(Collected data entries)

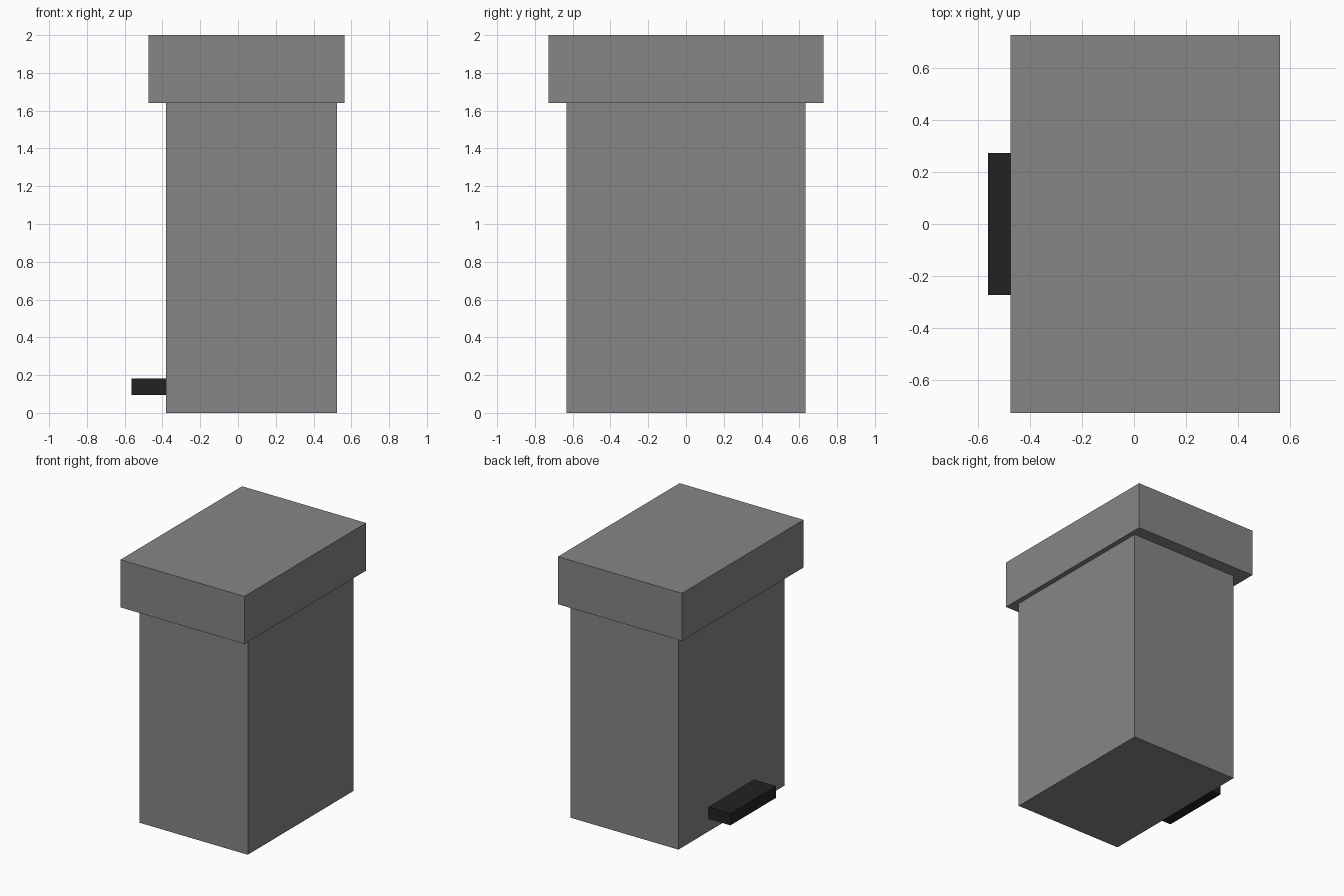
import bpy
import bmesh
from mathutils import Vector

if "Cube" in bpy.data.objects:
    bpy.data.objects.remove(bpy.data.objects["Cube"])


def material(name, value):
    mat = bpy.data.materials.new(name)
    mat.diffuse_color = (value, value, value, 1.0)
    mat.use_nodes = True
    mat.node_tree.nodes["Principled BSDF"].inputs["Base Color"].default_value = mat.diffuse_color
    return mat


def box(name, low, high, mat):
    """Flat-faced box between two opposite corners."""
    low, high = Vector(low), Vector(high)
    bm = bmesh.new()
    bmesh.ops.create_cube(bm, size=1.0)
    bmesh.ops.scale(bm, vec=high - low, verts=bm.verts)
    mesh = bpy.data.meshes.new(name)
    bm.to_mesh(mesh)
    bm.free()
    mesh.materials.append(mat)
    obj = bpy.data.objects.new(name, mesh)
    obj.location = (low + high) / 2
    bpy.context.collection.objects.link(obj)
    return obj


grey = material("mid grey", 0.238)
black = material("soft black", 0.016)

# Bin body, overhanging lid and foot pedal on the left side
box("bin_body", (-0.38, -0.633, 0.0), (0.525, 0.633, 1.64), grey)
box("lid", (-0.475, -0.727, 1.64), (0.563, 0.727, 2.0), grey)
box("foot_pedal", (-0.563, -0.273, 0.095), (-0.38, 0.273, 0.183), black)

Assigned task: Provide the count of lines in the data above that include the word "name", with no added text.

Task response: 5